◆ Problem to solve
Restate the records below word for word, and omit the images they hold.

◆ Stored data

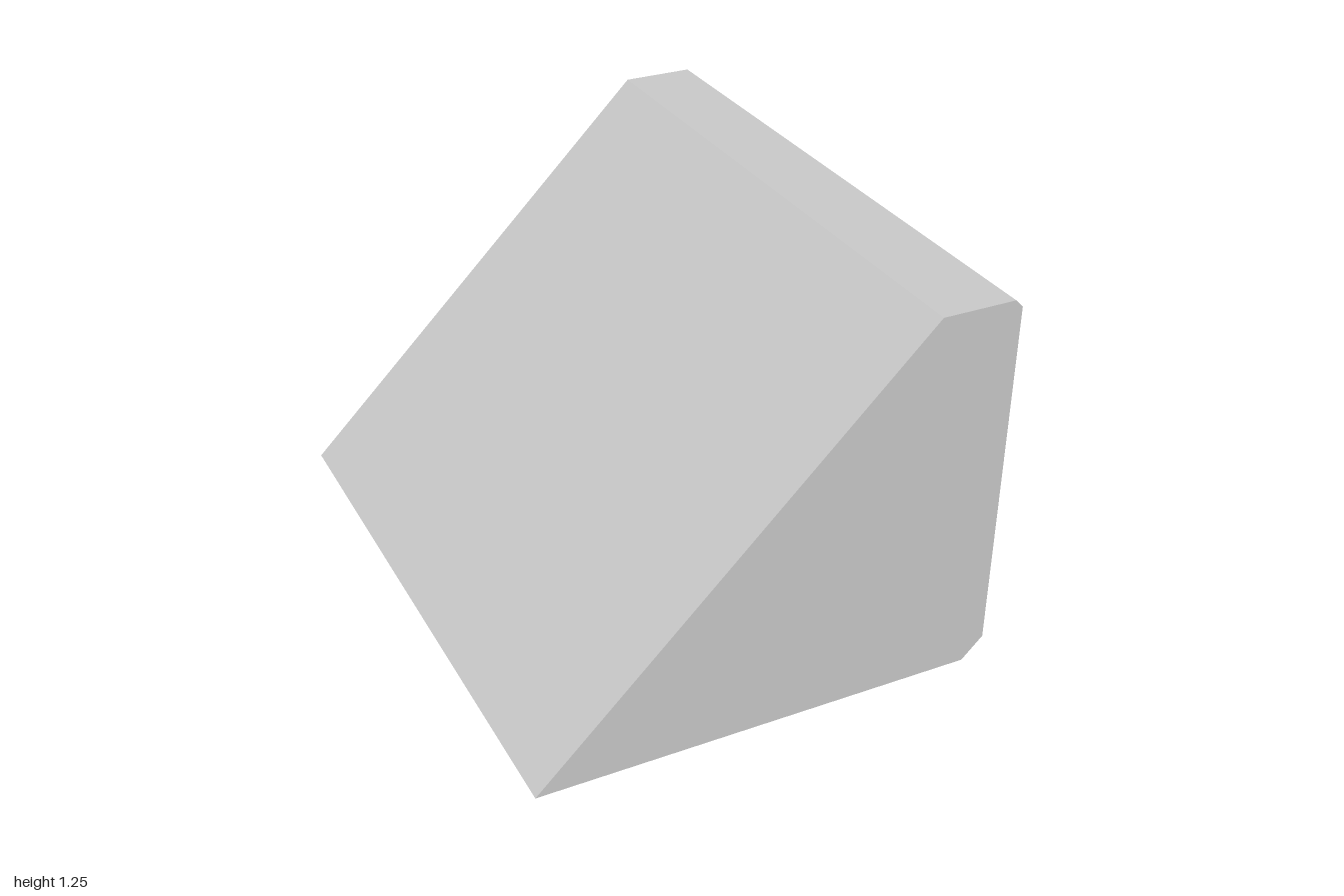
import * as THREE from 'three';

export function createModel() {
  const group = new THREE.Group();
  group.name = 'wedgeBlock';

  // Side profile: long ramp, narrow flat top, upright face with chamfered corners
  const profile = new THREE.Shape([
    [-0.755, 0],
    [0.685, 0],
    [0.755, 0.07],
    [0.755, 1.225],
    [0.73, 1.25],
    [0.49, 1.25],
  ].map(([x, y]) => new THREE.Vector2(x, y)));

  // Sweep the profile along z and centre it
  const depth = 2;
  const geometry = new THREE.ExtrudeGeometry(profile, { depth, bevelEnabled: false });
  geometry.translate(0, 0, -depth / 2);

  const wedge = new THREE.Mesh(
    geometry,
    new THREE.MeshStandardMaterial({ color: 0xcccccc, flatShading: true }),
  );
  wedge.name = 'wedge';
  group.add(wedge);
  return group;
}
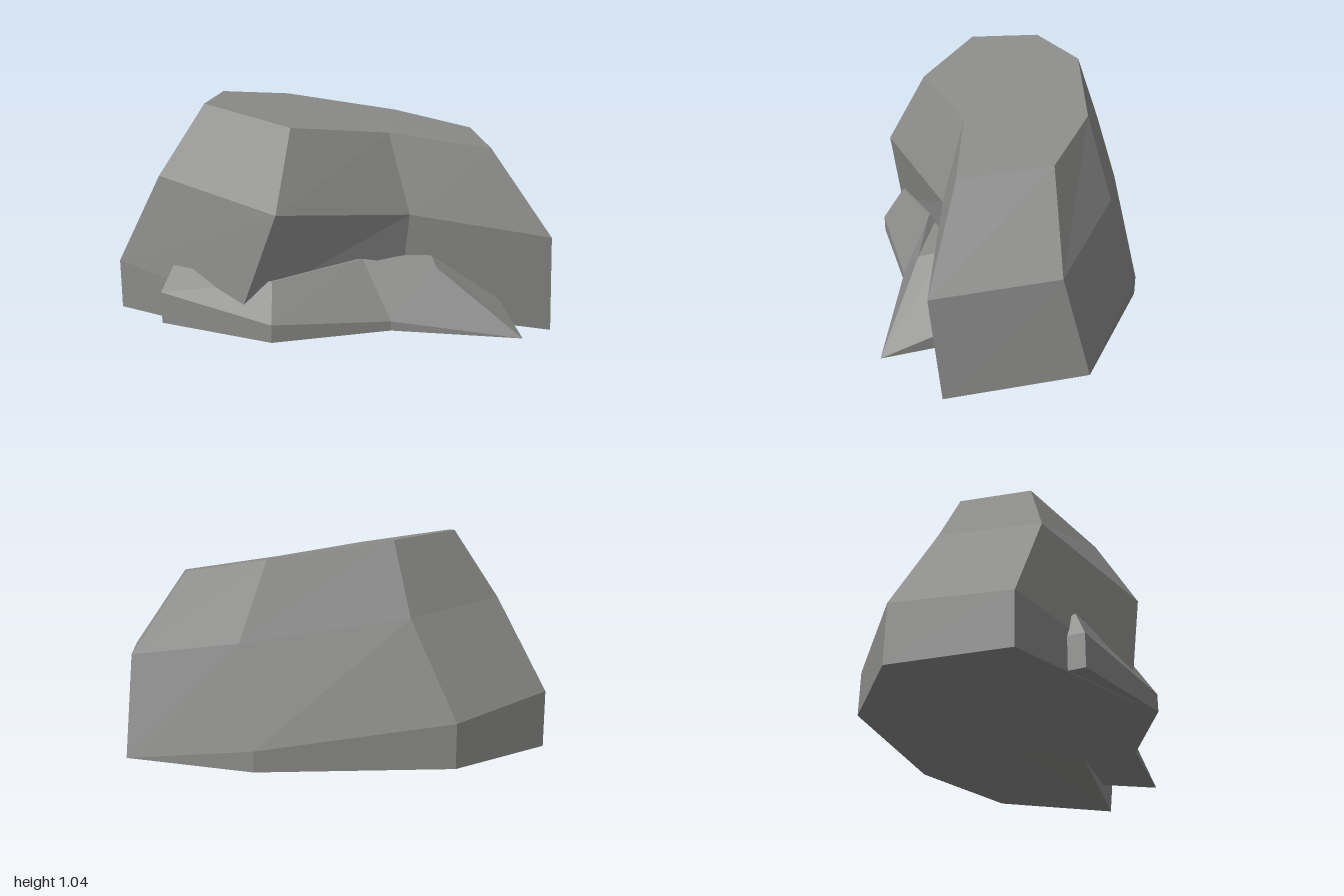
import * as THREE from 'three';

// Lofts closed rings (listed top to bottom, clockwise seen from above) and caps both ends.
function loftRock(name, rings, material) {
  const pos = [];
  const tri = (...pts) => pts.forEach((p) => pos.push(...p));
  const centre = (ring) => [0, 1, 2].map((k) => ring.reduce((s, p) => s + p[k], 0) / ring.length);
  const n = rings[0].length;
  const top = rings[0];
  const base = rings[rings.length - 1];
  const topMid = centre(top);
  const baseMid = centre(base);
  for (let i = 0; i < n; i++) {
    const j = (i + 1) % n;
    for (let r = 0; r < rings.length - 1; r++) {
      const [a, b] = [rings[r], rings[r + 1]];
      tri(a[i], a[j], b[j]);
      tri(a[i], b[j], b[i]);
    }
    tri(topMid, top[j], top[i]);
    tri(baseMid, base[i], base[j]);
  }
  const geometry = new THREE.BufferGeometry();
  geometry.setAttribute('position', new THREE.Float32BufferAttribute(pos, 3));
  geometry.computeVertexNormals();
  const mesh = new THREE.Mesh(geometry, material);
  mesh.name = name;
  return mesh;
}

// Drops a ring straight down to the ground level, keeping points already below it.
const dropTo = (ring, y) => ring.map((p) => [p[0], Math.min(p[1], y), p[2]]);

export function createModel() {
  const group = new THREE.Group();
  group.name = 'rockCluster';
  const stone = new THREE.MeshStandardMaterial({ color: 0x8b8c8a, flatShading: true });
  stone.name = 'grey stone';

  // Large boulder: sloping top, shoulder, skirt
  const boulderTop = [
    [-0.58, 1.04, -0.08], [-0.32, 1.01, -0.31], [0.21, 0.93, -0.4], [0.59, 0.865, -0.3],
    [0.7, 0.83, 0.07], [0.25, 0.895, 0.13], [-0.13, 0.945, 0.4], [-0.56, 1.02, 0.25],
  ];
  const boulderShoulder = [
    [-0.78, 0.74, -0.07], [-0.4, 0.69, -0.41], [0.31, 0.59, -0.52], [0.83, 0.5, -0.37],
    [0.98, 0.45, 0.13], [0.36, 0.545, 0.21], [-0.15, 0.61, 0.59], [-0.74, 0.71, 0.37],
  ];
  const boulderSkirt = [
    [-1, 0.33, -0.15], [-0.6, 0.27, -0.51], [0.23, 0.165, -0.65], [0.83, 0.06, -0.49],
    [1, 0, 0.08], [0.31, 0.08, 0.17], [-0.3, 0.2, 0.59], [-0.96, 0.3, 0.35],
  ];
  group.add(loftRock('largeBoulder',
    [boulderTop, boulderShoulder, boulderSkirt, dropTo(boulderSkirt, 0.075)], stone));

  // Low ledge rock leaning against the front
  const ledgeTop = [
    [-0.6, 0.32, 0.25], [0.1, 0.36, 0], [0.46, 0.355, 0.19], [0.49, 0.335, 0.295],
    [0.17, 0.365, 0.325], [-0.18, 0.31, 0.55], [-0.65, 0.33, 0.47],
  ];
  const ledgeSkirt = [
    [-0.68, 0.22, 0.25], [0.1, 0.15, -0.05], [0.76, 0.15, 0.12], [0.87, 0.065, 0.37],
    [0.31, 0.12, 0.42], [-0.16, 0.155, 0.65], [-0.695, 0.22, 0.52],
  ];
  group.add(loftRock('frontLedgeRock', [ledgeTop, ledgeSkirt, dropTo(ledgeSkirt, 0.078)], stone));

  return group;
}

◆ Response area
import * as THREE from 'three';

export function createModel() {
  const group = new THREE.Group();
  group.name = 'wedgeBlock';

  // Side profile: long ramp, narrow flat top, upright face with chamfered corners
  const profile = new THREE.Shape([
    [-0.755, 0],
    [0.685, 0],
    [0.755, 0.07],
    [0.755, 1.225],
    [0.73, 1.25],
    [0.49, 1.25],
  ].map(([x, y]) => new THREE.Vector2(x, y)));

  // Sweep the profile along z and centre it
  const depth = 2;
  const geometry = new THREE.ExtrudeGeometry(profile, { depth, bevelEnabled: false });
  geometry.translate(0, 0, -depth / 2);

  const wedge = new THREE.Mesh(
    geometry,
    new THREE.MeshStandardMaterial({ color: 0xcccccc, flatShading: true }),
  );
  wedge.name = 'wedge';
  group.add(wedge);
  return group;
}
import * as THREE from 'three';

// Lofts closed rings (listed top to bottom, clockwise seen from above) and caps both ends.
function loftRock(name, rings, material) {
  const pos = [];
  const tri = (...pts) => pts.forEach((p) => pos.push(...p));
  const centre = (ring) => [0, 1, 2].map((k) => ring.reduce((s, p) => s + p[k], 0) / ring.length);
  const n = rings[0].length;
  const top = rings[0];
  const base = rings[rings.length - 1];
  const topMid = centre(top);
  const baseMid = centre(base);
  for (let i = 0; i < n; i++) {
    const j = (i + 1) % n;
    for (let r = 0; r < rings.length - 1; r++) {
      const [a, b] = [rings[r], rings[r + 1]];
      tri(a[i], a[j], b[j]);
      tri(a[i], b[j], b[i]);
    }
    tri(topMid, top[j], top[i]);
    tri(baseMid, base[i], base[j]);
  }
  const geometry = new THREE.BufferGeometry();
  geometry.setAttribute('position', new THREE.Float32BufferAttribute(pos, 3));
  geometry.computeVertexNormals();
  const mesh = new THREE.Mesh(geometry, material);
  mesh.name = name;
  return mesh;
}

// Drops a ring straight down to the ground level, keeping points already below it.
const dropTo = (ring, y) => ring.map((p) => [p[0], Math.min(p[1], y), p[2]]);

export function createModel() {
  const group = new THREE.Group();
  group.name = 'rockCluster';
  const stone = new THREE.MeshStandardMaterial({ color: 0x8b8c8a, flatShading: true });
  stone.name = 'grey stone';

  // Large boulder: sloping top, shoulder, skirt
  const boulderTop = [
    [-0.58, 1.04, -0.08], [-0.32, 1.01, -0.31], [0.21, 0.93, -0.4], [0.59, 0.865, -0.3],
    [0.7, 0.83, 0.07], [0.25, 0.895, 0.13], [-0.13, 0.945, 0.4], [-0.56, 1.02, 0.25],
  ];
  const boulderShoulder = [
    [-0.78, 0.74, -0.07], [-0.4, 0.69, -0.41], [0.31, 0.59, -0.52], [0.83, 0.5, -0.37],
    [0.98, 0.45, 0.13], [0.36, 0.545, 0.21], [-0.15, 0.61, 0.59], [-0.74, 0.71, 0.37],
  ];
  const boulderSkirt = [
    [-1, 0.33, -0.15], [-0.6, 0.27, -0.51], [0.23, 0.165, -0.65], [0.83, 0.06, -0.49],
    [1, 0, 0.08], [0.31, 0.08, 0.17], [-0.3, 0.2, 0.59], [-0.96, 0.3, 0.35],
  ];
  group.add(loftRock('largeBoulder',
    [boulderTop, boulderShoulder, boulderSkirt, dropTo(boulderSkirt, 0.075)], stone));

  // Low ledge rock leaning against the front
  const ledgeTop = [
    [-0.6, 0.32, 0.25], [0.1, 0.36, 0], [0.46, 0.355, 0.19], [0.49, 0.335, 0.295],
    [0.17, 0.365, 0.325], [-0.18, 0.31, 0.55], [-0.65, 0.33, 0.47],
  ];
  const ledgeSkirt = [
    [-0.68, 0.22, 0.25], [0.1, 0.15, -0.05], [0.76, 0.15, 0.12], [0.87, 0.065, 0.37],
    [0.31, 0.12, 0.42], [-0.16, 0.155, 0.65], [-0.695, 0.22, 0.52],
  ];
  group.add(loftRock('frontLedgeRock', [ledgeTop, ledgeSkirt, dropTo(ledgeSkirt, 0.078)], stone));

  return group;
}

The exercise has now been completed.